  • Ah yes, fleeing the cold is also a good plan! A few years ago I managed to spend 2 weeks in Arizona during February, and it did wonders for my mood. Enjoy New Zealand!

  • You’re welcome! Let me know if you want any tips on how to make the best use of it.

  • summerblond

    I, too, have this disorder, and for me the panick starts near the end of June, when we have the longest days, because I know it’s all “down hill” from there! So, I have already been experiencing the depression and anxiety of fall and winter coming.
    This article was great to remind me that there really are other people besides me who get affected by this. It seems that I am the only one in my family and circle of friends who is affected, or at least to a large degree.
    Thank you for writing about your experiences and sharing strategies for dealing with the shorter, darker and colder days to come!

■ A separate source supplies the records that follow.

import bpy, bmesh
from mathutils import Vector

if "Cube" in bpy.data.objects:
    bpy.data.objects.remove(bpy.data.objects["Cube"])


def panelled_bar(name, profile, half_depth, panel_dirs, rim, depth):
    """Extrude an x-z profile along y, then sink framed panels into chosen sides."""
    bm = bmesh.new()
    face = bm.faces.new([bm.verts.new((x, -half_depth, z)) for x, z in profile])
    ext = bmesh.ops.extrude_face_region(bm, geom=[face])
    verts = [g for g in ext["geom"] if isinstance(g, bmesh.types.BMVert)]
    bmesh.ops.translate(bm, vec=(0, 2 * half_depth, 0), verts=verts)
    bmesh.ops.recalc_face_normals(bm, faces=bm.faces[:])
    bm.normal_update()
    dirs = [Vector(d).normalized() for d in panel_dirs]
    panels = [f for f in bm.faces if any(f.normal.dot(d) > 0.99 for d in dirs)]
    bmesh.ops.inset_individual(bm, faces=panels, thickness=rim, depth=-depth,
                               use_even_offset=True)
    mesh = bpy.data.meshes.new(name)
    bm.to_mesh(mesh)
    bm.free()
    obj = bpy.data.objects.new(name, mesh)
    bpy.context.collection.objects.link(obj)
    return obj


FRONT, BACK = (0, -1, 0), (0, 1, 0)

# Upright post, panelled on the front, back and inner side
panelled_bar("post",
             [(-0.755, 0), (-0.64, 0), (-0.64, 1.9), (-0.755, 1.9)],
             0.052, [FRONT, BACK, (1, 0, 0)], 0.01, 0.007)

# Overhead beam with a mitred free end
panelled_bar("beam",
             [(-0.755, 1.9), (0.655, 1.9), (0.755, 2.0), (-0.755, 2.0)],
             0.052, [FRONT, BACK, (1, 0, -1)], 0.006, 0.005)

  • TxCoChic

    After moving from Tx to CO, I’ve tried finding things to love about cold weather. Fun winter outfits and boots and scarves, colorful socks and slippers, snuggling under an electric blanket, being mindful of my hands warming up around a warm cup of hot chocolate or tea (I even bought a few fun mugs), etc. I avoid chills by dressing warm, & using a space heater & electric blankets. Find the good. Like instead of my old mindset of dreading the barren trees, I’ve learned to appreciate the beautiful streams and tree shapes and search for nests that are normally hidden by leaves. Even if it’s cold or windy,I am grateful for the sunshine & open all blinds first thing each morning when I wake up. If it’s icky outside, that’s when I put on my pink glitter slippers & colorful socks. I’m also grateful that the lead desirable weather makes me appreciate the great weather even more. I also use the cold months to organize or redecorate my house. This has helped make most of my cold or dreary days better. 🙂